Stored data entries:
[Start of section]

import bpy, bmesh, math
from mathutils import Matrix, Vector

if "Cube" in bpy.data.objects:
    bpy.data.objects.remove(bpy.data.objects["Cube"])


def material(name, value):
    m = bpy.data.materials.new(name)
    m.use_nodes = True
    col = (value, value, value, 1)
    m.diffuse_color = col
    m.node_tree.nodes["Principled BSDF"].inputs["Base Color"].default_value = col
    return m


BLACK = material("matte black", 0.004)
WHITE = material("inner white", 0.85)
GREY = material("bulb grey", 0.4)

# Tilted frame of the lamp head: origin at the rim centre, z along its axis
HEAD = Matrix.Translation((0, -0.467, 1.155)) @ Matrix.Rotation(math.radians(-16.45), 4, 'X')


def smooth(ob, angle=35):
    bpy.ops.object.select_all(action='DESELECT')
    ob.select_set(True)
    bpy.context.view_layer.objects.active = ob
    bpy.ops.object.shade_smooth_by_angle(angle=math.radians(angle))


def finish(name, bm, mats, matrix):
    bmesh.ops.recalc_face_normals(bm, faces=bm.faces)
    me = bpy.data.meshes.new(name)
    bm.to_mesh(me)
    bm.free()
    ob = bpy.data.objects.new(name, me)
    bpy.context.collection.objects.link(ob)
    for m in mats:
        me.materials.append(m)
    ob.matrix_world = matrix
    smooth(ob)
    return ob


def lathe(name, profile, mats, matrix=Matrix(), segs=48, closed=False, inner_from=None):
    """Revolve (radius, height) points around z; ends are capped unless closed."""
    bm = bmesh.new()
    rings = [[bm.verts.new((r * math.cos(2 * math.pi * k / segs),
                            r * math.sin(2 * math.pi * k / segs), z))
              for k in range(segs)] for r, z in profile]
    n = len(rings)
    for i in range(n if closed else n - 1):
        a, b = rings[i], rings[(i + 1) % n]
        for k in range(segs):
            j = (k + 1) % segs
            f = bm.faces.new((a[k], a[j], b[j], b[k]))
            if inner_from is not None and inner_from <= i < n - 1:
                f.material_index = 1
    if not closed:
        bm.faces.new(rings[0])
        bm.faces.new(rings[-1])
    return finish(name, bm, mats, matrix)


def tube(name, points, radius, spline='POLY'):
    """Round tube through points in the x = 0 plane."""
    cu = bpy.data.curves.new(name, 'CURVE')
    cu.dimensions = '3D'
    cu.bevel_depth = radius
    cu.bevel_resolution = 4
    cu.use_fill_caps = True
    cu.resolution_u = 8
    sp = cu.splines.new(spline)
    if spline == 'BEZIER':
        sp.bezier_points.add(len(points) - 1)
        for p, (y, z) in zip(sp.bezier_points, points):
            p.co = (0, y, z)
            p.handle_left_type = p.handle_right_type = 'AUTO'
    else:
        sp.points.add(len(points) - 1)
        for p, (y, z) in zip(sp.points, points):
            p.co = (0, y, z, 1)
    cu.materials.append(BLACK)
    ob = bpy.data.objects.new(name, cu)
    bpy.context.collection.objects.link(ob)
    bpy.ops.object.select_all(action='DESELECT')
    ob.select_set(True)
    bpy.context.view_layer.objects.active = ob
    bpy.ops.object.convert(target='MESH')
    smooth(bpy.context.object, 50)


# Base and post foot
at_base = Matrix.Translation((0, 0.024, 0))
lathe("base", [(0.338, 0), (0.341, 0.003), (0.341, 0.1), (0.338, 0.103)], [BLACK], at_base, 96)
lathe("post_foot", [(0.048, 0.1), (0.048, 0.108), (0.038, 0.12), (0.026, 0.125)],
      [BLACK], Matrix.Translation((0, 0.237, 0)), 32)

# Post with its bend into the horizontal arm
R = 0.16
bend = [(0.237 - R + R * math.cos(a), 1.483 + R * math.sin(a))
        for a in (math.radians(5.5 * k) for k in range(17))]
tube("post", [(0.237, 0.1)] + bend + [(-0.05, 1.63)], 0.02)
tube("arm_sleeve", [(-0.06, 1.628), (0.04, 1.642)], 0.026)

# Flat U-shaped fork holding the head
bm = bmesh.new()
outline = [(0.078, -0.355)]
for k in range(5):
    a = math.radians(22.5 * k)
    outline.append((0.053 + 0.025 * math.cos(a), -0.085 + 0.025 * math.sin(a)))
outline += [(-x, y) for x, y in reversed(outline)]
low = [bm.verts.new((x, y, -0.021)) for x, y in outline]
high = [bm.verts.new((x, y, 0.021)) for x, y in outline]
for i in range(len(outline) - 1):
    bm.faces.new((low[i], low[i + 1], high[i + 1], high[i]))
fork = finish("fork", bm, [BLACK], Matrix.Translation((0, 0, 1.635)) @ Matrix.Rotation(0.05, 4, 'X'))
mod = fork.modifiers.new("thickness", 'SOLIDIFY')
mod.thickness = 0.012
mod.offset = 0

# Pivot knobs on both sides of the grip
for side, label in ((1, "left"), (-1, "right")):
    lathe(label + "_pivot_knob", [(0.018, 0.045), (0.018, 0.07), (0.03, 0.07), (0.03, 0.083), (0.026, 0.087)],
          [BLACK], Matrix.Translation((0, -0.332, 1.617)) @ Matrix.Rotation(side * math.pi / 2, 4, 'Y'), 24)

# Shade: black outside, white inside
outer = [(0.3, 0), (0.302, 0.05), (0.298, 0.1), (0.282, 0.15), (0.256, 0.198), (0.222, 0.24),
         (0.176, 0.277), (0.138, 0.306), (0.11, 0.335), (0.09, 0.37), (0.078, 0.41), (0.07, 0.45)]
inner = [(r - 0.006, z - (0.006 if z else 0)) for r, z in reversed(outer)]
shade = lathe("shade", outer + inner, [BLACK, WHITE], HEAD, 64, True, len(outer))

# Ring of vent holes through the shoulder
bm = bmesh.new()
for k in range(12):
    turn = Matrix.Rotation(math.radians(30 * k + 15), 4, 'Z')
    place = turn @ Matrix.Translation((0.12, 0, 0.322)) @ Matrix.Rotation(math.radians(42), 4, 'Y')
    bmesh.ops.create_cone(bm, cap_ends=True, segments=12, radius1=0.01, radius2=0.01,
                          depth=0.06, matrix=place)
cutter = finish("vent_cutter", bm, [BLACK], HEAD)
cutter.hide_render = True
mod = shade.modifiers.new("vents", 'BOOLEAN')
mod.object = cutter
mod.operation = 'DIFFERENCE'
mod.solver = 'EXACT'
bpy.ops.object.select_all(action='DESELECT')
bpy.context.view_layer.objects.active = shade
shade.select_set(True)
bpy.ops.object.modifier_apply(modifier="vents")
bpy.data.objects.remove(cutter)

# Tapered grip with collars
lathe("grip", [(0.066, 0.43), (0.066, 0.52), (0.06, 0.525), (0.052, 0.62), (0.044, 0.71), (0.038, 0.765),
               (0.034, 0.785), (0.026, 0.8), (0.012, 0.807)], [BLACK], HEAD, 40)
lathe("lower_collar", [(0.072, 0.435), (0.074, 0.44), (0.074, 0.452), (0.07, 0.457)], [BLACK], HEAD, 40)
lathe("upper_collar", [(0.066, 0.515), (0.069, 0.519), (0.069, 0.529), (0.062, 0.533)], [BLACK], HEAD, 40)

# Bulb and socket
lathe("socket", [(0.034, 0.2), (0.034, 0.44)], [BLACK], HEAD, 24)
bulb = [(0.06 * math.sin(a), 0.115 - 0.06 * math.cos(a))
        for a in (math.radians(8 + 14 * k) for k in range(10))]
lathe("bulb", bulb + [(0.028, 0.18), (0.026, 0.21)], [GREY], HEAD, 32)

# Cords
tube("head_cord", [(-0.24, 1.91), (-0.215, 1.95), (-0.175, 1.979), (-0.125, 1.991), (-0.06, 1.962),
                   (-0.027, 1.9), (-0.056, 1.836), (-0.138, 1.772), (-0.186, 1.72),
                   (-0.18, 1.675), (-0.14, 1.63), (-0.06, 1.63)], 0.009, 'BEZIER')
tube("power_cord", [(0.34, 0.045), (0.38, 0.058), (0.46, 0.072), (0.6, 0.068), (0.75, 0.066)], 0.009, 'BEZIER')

[End of section]

Copy the stretch of the records above that runs from the line with "ob.matrix_world = matrix" through the line with "return finish(name, bm, mats, matrix)". Both end lines belong in the copy, and nothing else does.

Result of the exercise:
    ob.matrix_world = matrix
    smooth(ob)
    return ob


def lathe(name, profile, mats, matrix=Matrix(), segs=48, closed=False, inner_from=None):
    """Revolve (radius, height) points around z; ends are capped unless closed."""
    bm = bmesh.new()
    rings = [[bm.verts.new((r * math.cos(2 * math.pi * k / segs),
                            r * math.sin(2 * math.pi * k / segs), z))
              for k in range(segs)] for r, z in profile]
    n = len(rings)
    for i in range(n if closed else n - 1):
        a, b = rings[i], rings[(i + 1) % n]
        for k in range(segs):
            j = (k + 1) % segs
            f = bm.faces.new((a[k], a[j], b[j], b[k]))
            if inner_from is not None and inner_from <= i < n - 1:
                f.material_index = 1
    if not closed:
        bm.faces.new(rings[0])
        bm.faces.new(rings[-1])
    return finish(name, bm, mats, matrix)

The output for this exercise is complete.